The luxury industry is a strange beast. The relationship between price and quality is tenuous at best, with some pieces worth digging deep – shoes and suits, say, where cost tends to be tied to craftsmanship – and others an object lesson in why marketing bods command six-figure salaries.
Denim straddles both. At one end you get your statement jeans, where for close to half a grand you can buy denim shredded by someone in Saint Laurent’s atelier. Or for less than half the price, a pair constructed by hand according to techniques a century old, which with the right care and occasional patch-up will probably last you as long.
No matter how much we praise the high street for bringing us affordable selvedge, the fact remains that the good stuff isn’t mass produced. Instead, it’s crafted in small runs, likely either in Osaka in Japan or at Cone Denim’s White Oaks mill in the US. Which is where Swedish denimheads Nudie decamped when they decided to manufacture their own pair of premium jeans.
The mill has been running since 1905 and boasts a client list that includes Levi’s, J.Crew and Tellason Jeans. And now, Nudie. The brand has tapped up Cone Denim for 1,000 pairs of jeans in 14.75oz selvedge, cut in a new silhouette: the Lean Dean.
It’s very much an American affair, with the organic cotton picked from Texas, weaved into denim in North Carolina and then handsewn at San Francisco institution Last Denim, with the production number embossed on its leather waistband patch. So you know that your extra outlay is buying quality. And comes with an assurance you’ll be still be wearing your new jeans in a decade.

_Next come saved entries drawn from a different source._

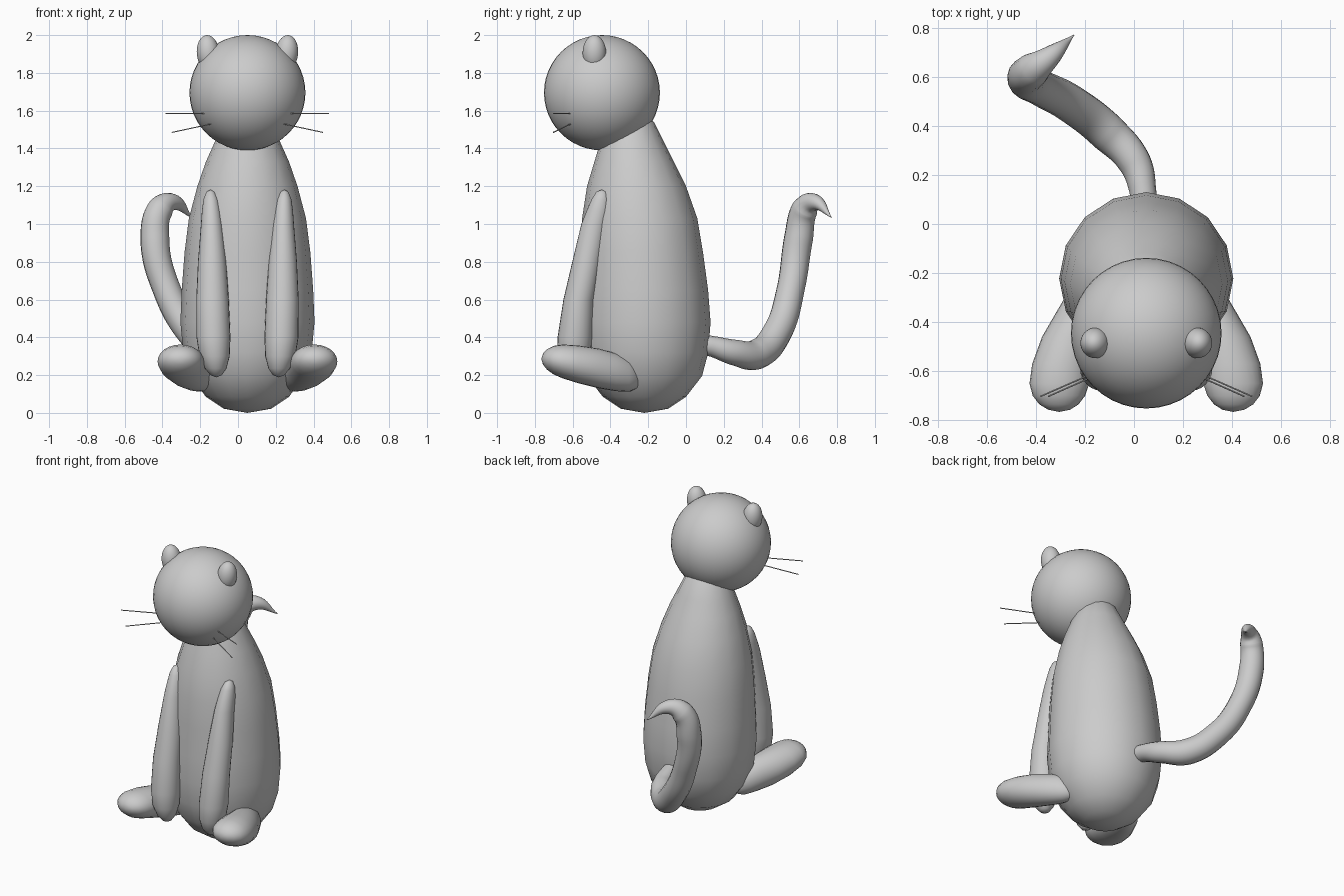
import bpy, bmesh, math
from mathutils import Vector

if "Cube" in bpy.data.objects:
    bpy.data.objects.remove(bpy.data.objects["Cube"])

CX = 0.05  # symmetry axis of the sitting cat


def finish(bm, name):
    bmesh.ops.remove_doubles(bm, verts=bm.verts, dist=0.0005)
    bmesh.ops.recalc_face_normals(bm, faces=bm.faces)
    me = bpy.data.meshes.new(name)
    bm.to_mesh(me)
    bm.free()
    for p in me.polygons:
        p.use_smooth = True
    ob = bpy.data.objects.new(name, me)
    bpy.context.collection.objects.link(ob)
    return ob


def loft(name, stations, along, n):
    """Skin ellipses (x, y, z, radius_x, radius_other) stacked along y or z."""
    bm = bmesh.new()
    rings = []
    for x, y, z, ra, rb in stations:
        ring = []
        for i in range(n):
            a = 2 * math.pi * i / n
            u, v = ra * math.cos(a), rb * math.sin(a)
            ring.append(bm.verts.new((x + u, y + v, z) if along == 'z' else (x + u, y, z + v)))
        rings.append(ring)
    for r, q in zip(rings, rings[1:]):
        for i in range(n):
            j = (i + 1) % n
            bm.faces.new((r[i], r[j], q[j], q[i]))
    return finish(bm, name)


def ball(name, loc, scale, tilt=0.0):
    bm = bmesh.new()
    bmesh.ops.create_uvsphere(bm, u_segments=40, v_segments=24, radius=1)
    ob = finish(bm, name)
    ob.location, ob.scale, ob.rotation_euler = loc, scale, (0, tilt, 0)
    return ob


def tube(name, pts, radius, kind='POLY'):
    cu = bpy.data.curves.new(name, 'CURVE')
    cu.dimensions = '3D'
    cu.bevel_depth = radius
    cu.bevel_resolution = 6 if kind == 'BEZIER' else 1
    cu.use_fill_caps = True
    sp = cu.splines.new(kind)
    sp.resolution_u = 10
    points = sp.bezier_points if kind == 'BEZIER' else sp.points
    points.add(len(pts) - 1)
    for p, (x, y, z, r) in zip(points, pts):
        p.radius = r
        if kind == 'BEZIER':
            p.co = (x, y, z)
            p.handle_left_type = p.handle_right_type = 'AUTO'
        else:
            p.co = (x, y, z, 1)
    ob = bpy.data.objects.new(name, cu)
    bpy.context.collection.objects.link(ob)
    return ob


# Body: sixteen-sided pear, leaning forward towards the neck (y, z, radius x, radius y)
body = [(-.22, 0, 0, 0), (-.22, .022, .125, .125), (-.22, .085, .22, .22), (-.22, .195, .30, .305),
        (-.22, .32, .34, .338), (-.222, .48, .355, .352), (-.225, .65, .348, .342), (-.235, .85, .333, .325),
        (-.245, 1.03, .31, .305), (-.262, 1.2, .265, .262), (-.275, 1.33, .22, .21), (-.285, 1.43, .175, .17),
        (-.295, 1.54, .125, .125), (-.30, 1.6, .07, .07), (-.30, 1.62, 0, 0)]
loft("body", [(CX, *s) for s in body], 'z', 16)

# Head
ball("head", (CX, -.445, 1.695), (.307, .307, .305))

# Front legs (offset, y, z, radius x, radius y) and hind feet (offset, y, z, radius x, radius z)
leg = [(.195, -.445, 1.182, 0, 0), (.195, -.447, 1.17, .022, .028), (.193, -.453, 1.13, .04, .047),
       (.191, -.465, 1.07, .05, .061), (.189, -.485, 1.0, .057, .069), (.187, -.525, .8, .075, .077),
       (.185, -.568, .6, .086, .081), (.18, -.588, .4, .09, .092), (.174, -.592, .3, .08, .086),
       (.168, -.594, .235, .057, .062), (.165, -.595, .2, .03, .032), (.165, -.595, .188, 0, 0)]
foot = [(.355, -.766, .285, 0, 0), (.355, -.757, .285, .045, .03), (.356, -.735, .283, .08, .055),
        (.356, -.70, .279, .107, .076), (.354, -.65, .272, .122, .09), (.342, -.57, .257, .123, .1),
        (.312, -.46, .235, .113, .105), (.275, -.37, .215, .098, .1), (.25, -.30, .2, .082, .088),
        (.235, -.26, .19, .055, .06), (.23, -.243, .186, .025, .03), (.23, -.238, .185, 0, 0)]

for s, side in ((-1, "left"), (1, "right")):
    loft("front_leg_" + side, [(CX + s * o, *r) for o, *r in leg], 'z', 24)
    loft("hind_foot_" + side, [(CX + s * o, *r) for o, *r in foot], 'y', 24)
    # Ears
    ball("ear_" + side, (CX + s * .208, -.485, 1.905), (.06, .062, .095), s * .1)
    # Whiskers
    for k, (z0, z1, o0, o1) in enumerate(((1.585, 1.585, .22, .432), (1.53, 1.485, .19, .40))):
        tube(f"whisker_{side}_{k}", [(CX + s * o0, -.61, z0, 1), (CX + s * o1, -.703, z1, 1)], .003)

# Tail: thick curve tapering to a hooked tip (x, y, z, radius)
tail = [(.04, .04, .37, .05), (.035, .14, .352, .055), (0, .255, .32, .068), (-.11, .375, .31, .08),
        (-.25, .485, .43, .078), (-.38, .555, .66, .074), (-.44, .595, .92, .077),
        (-.41, .63, 1.08, .07), (-.345, .68, 1.115, .045), (-.245, .77, 1.035, .002)]
tube("tail", tail, 1, 'BEZIER')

Nudie US Selvage Lean Dean is available now from nudiejeans.com, priced £185